A school complex designed by Brazilian architects Aleph Zero and Rosenbaum has won 2018’s RIBA International Prize.
The practices’ Children Village project, on the edge of the rainforest in northern Brazil, beat entries by O’Donnell & Tuomey, Nikken Sekkei and Boeri Studio in the judgement of a jury chaired by Elizabeth Diller of Diller Scofidio & Renfro.
Designed to provide boarding accommodation for 540 children aged between 13 and 18 who attend the Canuanã School, the 25,000sq m project is one of 40 schools funded and run by the Bradesco Foundation. Pupils at the school come from remote areas of the country, many of them travelling for hours by boat.
The complex is split into two identical parts – one for girls and one for boys, and was designed in collaboration with children to create a home from home. The new accommodation replaces dormitories for 40 children with rooms for six, which are centred around large and well-shaded courtyards at ground-floor level.
On the first floor are flexible communal spaces, including reading areas, TV rooms, balconies and hammocks.
The grand jury said Aleph Zero and Rosenbaum had “cleverly addressed” the area’s tropical climate, which rises above 40C in summertime, with a large canopy roof made of cross-laminated timber beams and columns.
“The overhanging canopy design has created an intermediary space, between inside and out, giving the effect of a large veranda overlooking the surrounding landscape and creating a comfortable environment with no need for air conditioning,” they said.

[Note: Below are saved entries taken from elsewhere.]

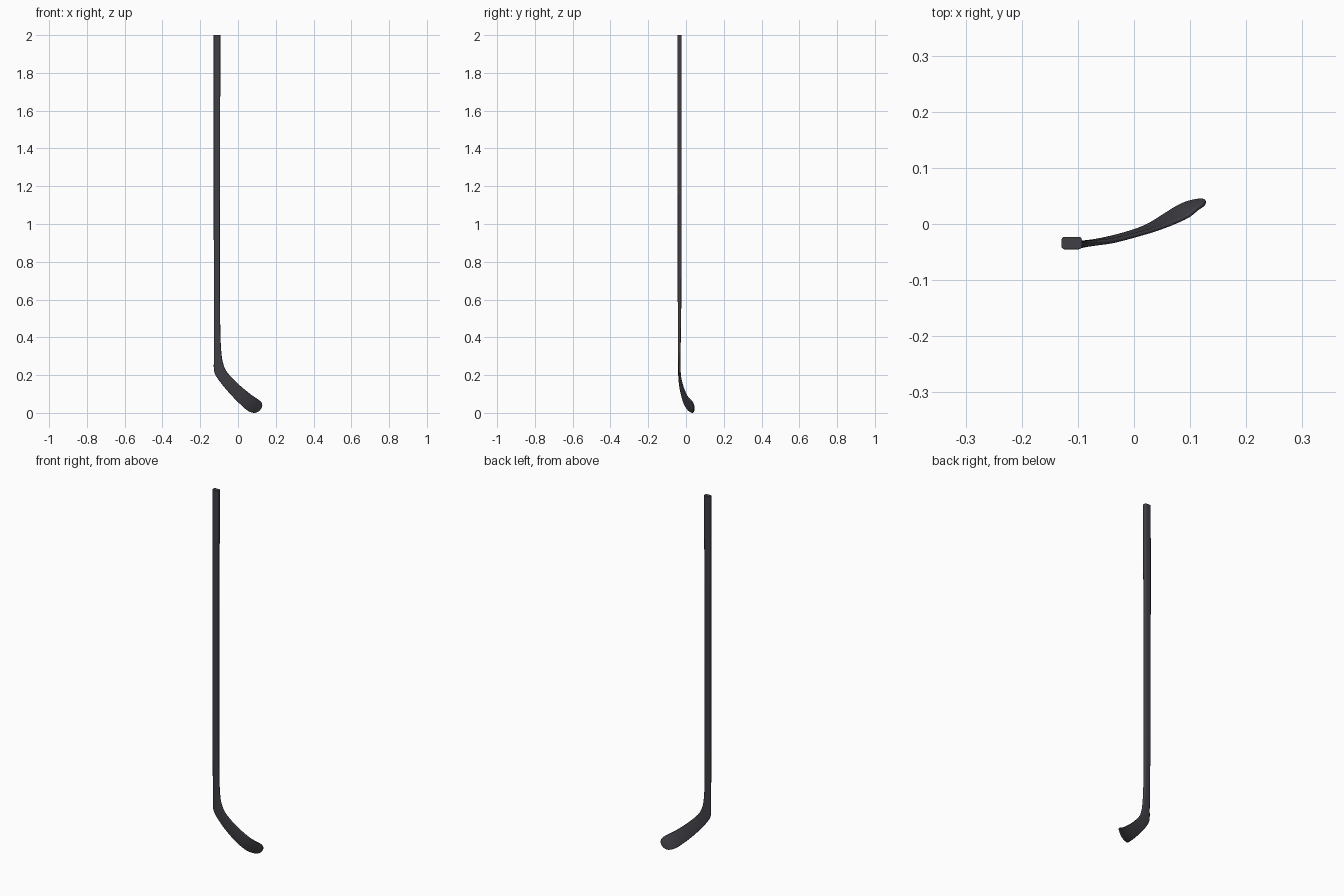
import bpy, bmesh, math
from mathutils import Vector

if "Cube" in bpy.data.objects:
    bpy.data.objects.remove(bpy.data.objects["Cube"])

# Stations from butt end to toe: outer edge (x, y, z), inner edge (x, y, z), thickness
STATIONS = [
    (-.129, -.034, 2.0, -.093, -.034, 2.0, .022),
    (-.129, -.034, 1.3, -.095, -.034, 1.3, .022),
    (-.128, -.034, .70, -.096, -.034, .70, .020),
    (-.128, -.035, .42, -.093, -.035, .42, .016),
    (-.128, -.036, .29, -.087, -.036, .31, .013),
    (-.127, -.036, .225, -.078, -.035, .26, .011),
    (-.112, -.036, .188, -.062, -.033, .222, .010),
    (-.070, -.031, .133, -.033, -.029, .187, .009),
    (-.020, -.019, .077, .010, -.018, .145, .008),
    (.020, -.005, .038, .043, -.008, .117, .008),
    (.050, .013, .012, .075, .004, .092, .008),
    (.072, .027, .002, .098, .015, .077, .008),
    (.090, .036, .000, .113, .027, .066, .008),
    (.108, .041, .007, .123, .034, .056, .008),
    (.120, .043, .020, .127, .039, .046, .007),
    (.1255, .043, .031, .1275, .042, .037, .004),
]
STEPS = 5


def spline(p0, p1, p2, p3, t):
    return [.5 * (2 * b + (c - a) * t + (2 * a - 5 * b + 4 * c - d) * t * t
                  + (3 * b - a - 3 * c + d) * t ** 3)
            for a, b, c, d in zip(p0, p1, p2, p3)]


def smooth_rows(rows):
    pts = [rows[0]] + rows + [rows[-1]]
    out = []
    for i in range(len(rows) - 1):
        out += [spline(*pts[i:i + 4], k / STEPS) for k in range(STEPS)]
    return out + [list(rows[-1])]


def rounded_rect(w, h, r, seg=4):
    corners = [(1, 1, 0), (-1, 1, 90), (-1, -1, 180), (1, -1, 270)]
    return [(sx * (w / 2 - r) + r * math.cos(math.radians(a + 90 * k / seg)),
             sy * (h / 2 - r) + r * math.sin(math.radians(a + 90 * k / seg)))
            for sx, sy, a in corners for k in range(seg + 1)]


# Loft one rounded section along shaft, heel and curved blade
rows = smooth_rows(STATIONS)
centres = [(Vector(r[:3]) + Vector(r[3:6])) / 2 for r in rows]
bm = bmesh.new()
rings = []
for i, r in enumerate(rows):
    across = Vector(r[3:6]) - Vector(r[:3])
    width = across.length
    across.normalize()
    along = centres[min(i + 1, len(rows) - 1)] - centres[max(i - 1, 0)]
    normal = along.cross(across).normalized()
    radius = min(.005, r[6] * .46, width * .46)
    rings.append([bm.verts.new(centres[i] + across * u + normal * v)
                  for u, v in rounded_rect(width, r[6], radius)])
for a, b in zip(rings, rings[1:]):
    n = len(a)
    for j in range(n):
        bm.faces.new((a[j], a[(j + 1) % n], b[(j + 1) % n], b[j]))
bm.faces.new(rings[0])
bm.faces.new(rings[-1])
bmesh.ops.recalc_face_normals(bm, faces=bm.faces)

# Stand the toe exactly on the ground
low = min(v.co.z for v in bm.verts)
for v in bm.verts:
    if v.co.z < .3:
        v.co.z -= low * (1 - max(v.co.z, 0) / .3)

mesh = bpy.data.meshes.new("hockey_stick")
bm.to_mesh(mesh)
bm.free()
stick = bpy.data.objects.new("hockey_stick", mesh)
bpy.context.collection.objects.link(stick)

# Dark composite finish
mat = bpy.data.materials.new("dark_grey")
mat.diffuse_color = (.05, .05, .06, 1)
mat.use_nodes = True
mat.node_tree.nodes["Principled BSDF"].inputs["Base Color"].default_value = mat.diffuse_color
mesh.materials.append(mat)

bpy.context.view_layer.objects.active = stick
stick.select_set(True)
bpy.ops.object.shade_smooth_by_angle(angle=math.radians(40))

“The building is constructed with local resources and based on local techniques. Earth blocks handmade on site were used to construct the walls and latticework, chosen for their thermal, technical and aesthetic properties.
“As well as being cost effective and environmentally sustainable, this approach creates a building with strong connections to its surroundings and with the community that it serves.”
The jury concluded that the combination of a contemporary aesthetic with traditional techniques amounted to “reinventing Brazilian vernacular”.
Joining Diller on the panel were Kazuyo Sejima of Sanaa, Joshua Bolchover of Rural Urban Framework, Gloria Cabral of Gabinete de Arquitectura and Peter Clegg of Feilden Clegg Bradley Studios.
The RIBA International Prize was first awarded in 2016 and is a biennial accolade. The original winner was Grafton Architects’ Universidad de Ingeniería y Tecnología in Lima, Peru.
RIBA International Prize 2018 shortlist
Aleph Zero and Rosenbaum Children Village, Tocantins, Brazil. Boarding accommodation for 540 senior school children at the Canuanã School.
O’Donnell & Tuomey Central European University (phase 1), Budapest, Hungary. A new university campus in the heart of Budapest that successfully links old buildings and courtyards to create vibrant new spaces. The university is facing expulsion from the building for political reasons.
Nikken Sekkei Toho Gakuen School of Music, Tokyo, Japan. A new virtuoso music school designed to visually connect, rather than isolate, practising musicians.
Boeri Studio Il Bosco Verticale (Vertical Forest), Milan, Italy. The second of two residential towers in Milan in which trees and humans coexist, designed to set a new standard in sustainable housing.